Antagonism
Aesthetics
Poet

Cite this

@article{1fb007b3d8ac4b94a11f87519cfe61e5,
title = "'A new sword on an old anvil': W.B.Yeats, Robert Graves and the Anglo-Irish Tradition",
abstract = "Throughout his writing life, Robert Graves was consistently and often publicly hostile to the work of W.B. Yeats, whilst still also owing a considerable debt to the older poet (who he never met). This essay explores Graves' complex responses to Yeats, arguing that his antagonism may be understood in the light of his own Anglo-Irish background, and is implicated in his relations with his father, Alfred Perceval Graves, as well as his experience of the First World War. Probing the suggestiveness of Graves's claim in 1959 that his poems 'remain true to the Anglo-Irish poetic tradition into which I was born', it traces the relation between Yeats and Graves through correspondence, critical writings, and through a comparative reading of Yeats's A Vision and Graves's The White Goddess, and reveals underlying similarities in their critical and mythological thinking in spite of Graves's public disavowal of the Yeatsian aesthetic.",
author = "Fran Brearton",
year = "2011",
language = "English",
volume = "41",
pages = "1--24",
journal = "Irish University Review",
issn = "0021-1427",
publisher = "Edinburgh University Press",
number = "2",

}

'A new sword on an old anvil': W.B.Yeats, Robert Graves and the Anglo-Irish Tradition. / Brearton, Fran.

In: Irish University Review, Vol. 41, No. 2, 2011, p. 1-24.

Research output: Contribution to journalArticle

TY - JOUR

T1 - 'A new sword on an old anvil': W.B.Yeats, Robert Graves and the Anglo-Irish Tradition

AU - Brearton, Fran

PY - 2011

Y1 - 2011

N2 - Throughout his writing life, Robert Graves was consistently and often publicly hostile to the work of W.B. Yeats, whilst still also owing a considerable debt to the older poet (who he never met). This essay explores Graves' complex responses to Yeats, arguing that his antagonism may be understood in the light of his own Anglo-Irish background, and is implicated in his relations with his father, Alfred Perceval Graves, as well as his experience of the First World War. Probing the suggestiveness of Graves's claim in 1959 that his poems 'remain true to the Anglo-Irish poetic tradition into which I was born', it traces the relation between Yeats and Graves through correspondence, critical writings, and through a comparative reading of Yeats's A Vision and Graves's The White Goddess, and reveals underlying similarities in their critical and mythological thinking in spite of Graves's public disavowal of the Yeatsian aesthetic.

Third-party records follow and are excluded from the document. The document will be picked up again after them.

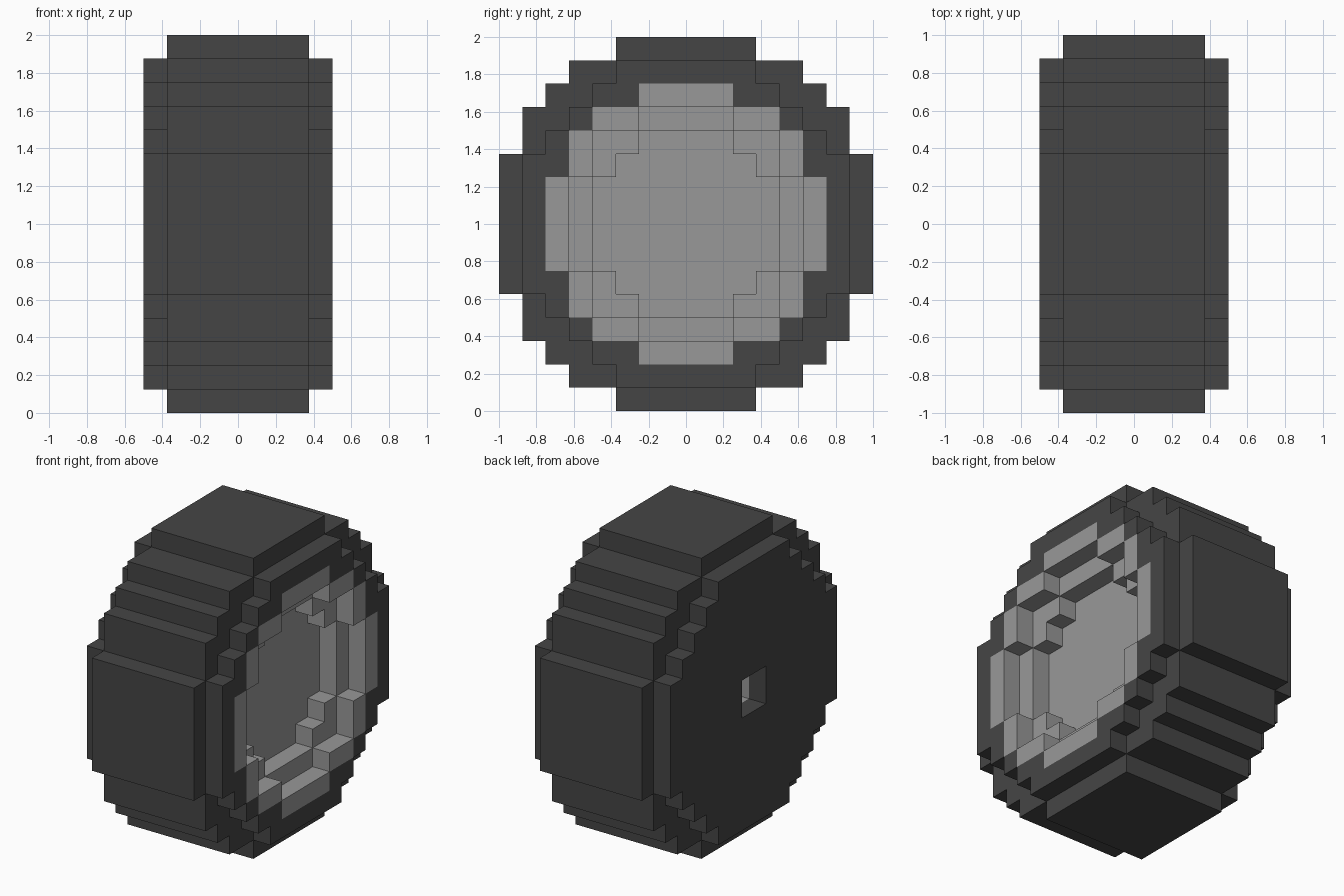
import bpy
import bmesh

cube = bpy.data.objects.get("Cube")
if cube:
    bpy.data.objects.remove(cube, do_unlink=True)

U = 0.125  # size of one block


def material(name, value):
    mat = bpy.data.materials.new(name)
    mat.use_nodes = True
    colour = (value, value, value, 1.0)
    mat.diffuse_color = colour
    bsdf = next(n for n in mat.node_tree.nodes if n.type == 'BSDF_PRINCIPLED')
    bsdf.inputs["Base Color"].default_value = colour
    bsdf.inputs["Roughness"].default_value = 0.9
    return mat


rubber = material("dark grey rubber", 0.06)
metal = material("light grey metal", 0.314)

# Stepped round profiles: overlapping (half width, half height) rectangles in blocks
TREAD = [(3, 8), (5, 7), (6, 6), (7, 5), (8, 3)]
SIDEWALL = [(3, 7), (4, 6), (5, 5), (6, 4), (7, 3)]
RIM = [(2, 6), (4, 5), (5, 4), (6, 2)]
RIM_OPENING = [(2, 5), (4, 4), (5, 2)]
DISH = [(2, 4), (3, 3), (4, 2)]
AXLE = [(1, 1)]


def inside(profile, y, z):
    return any(abs(y) < a and abs(z) < b for a, b in profile)


def slab(name, outer, hole, x0, x1, mat):
    """Stepped disc, with an optional stepped hole, from x0 to x1 (in blocks)."""
    cuts = sorted({s * v for step in outer + hole for v in step for s in (-1, 1)})
    spans = list(zip(cuts, cuts[1:]))
    bm = bmesh.new()
    for ya, yb in spans:
        for za, zb in spans:
            y, z = (ya + yb) / 2, (za + zb) / 2
            if inside(outer, y, z) and not inside(hole, y, z):
                corners = [(ya, za), (yb, za), (yb, zb), (ya, zb)]
                bm.faces.new([bm.verts.new((x0 * U, p * U, q * U + 1)) for p, q in corners])
    bmesh.ops.remove_doubles(bm, verts=bm.verts, dist=0.001)
    mesh = bpy.data.meshes.new(name)
    bm.to_mesh(mesh)
    bm.free()
    mesh.materials.append(mat)
    obj = bpy.data.objects.new(name, mesh)
    bpy.context.collection.objects.link(obj)
    thick = obj.modifiers.new("thickness", 'SOLIDIFY')
    thick.thickness = (x1 - x0) * U
    thick.offset = 1.0
    return obj


# Tyre: wide tread band, open outer sidewall, inner sidewall with the axle hole
slab("tyre_tread", TREAD, RIM, -3, 3, rubber)
slab("tyre_outer_sidewall", SIDEWALL, RIM, 3, 4, rubber)
slab("tyre_inner_sidewall", SIDEWALL, AXLE, -4, -3, rubber)

# Rim: flush lip stepping down to the dished centre, axle socket behind it
slab("rim_lip", RIM, RIM_OPENING, 3, 4, metal)
slab("rim_step", RIM, DISH, 2, 3, metal)
slab("rim_disc", RIM, [], 1, 2, metal)
slab("axle_socket", RIM, AXLE, -3, 1, metal)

AB - Throughout his writing life, Robert Graves was consistently and often publicly hostile to the work of W.B. Yeats, whilst still also owing a considerable debt to the older poet (who he never met). This essay explores Graves' complex responses to Yeats, arguing that his antagonism may be understood in the light of his own Anglo-Irish background, and is implicated in his relations with his father, Alfred Perceval Graves, as well as his experience of the First World War. Probing the suggestiveness of Graves's claim in 1959 that his poems 'remain true to the Anglo-Irish poetic tradition into which I was born', it traces the relation between Yeats and Graves through correspondence, critical writings, and through a comparative reading of Yeats's A Vision and Graves's The White Goddess, and reveals underlying similarities in their critical and mythological thinking in spite of Graves's public disavowal of the Yeatsian aesthetic.

M3 - Article

VL - 41

SP - 1

EP - 24

JO - Irish University Review

T2 - Irish University Review

JF - Irish University Review

SN - 0021-1427

IS - 2

ER -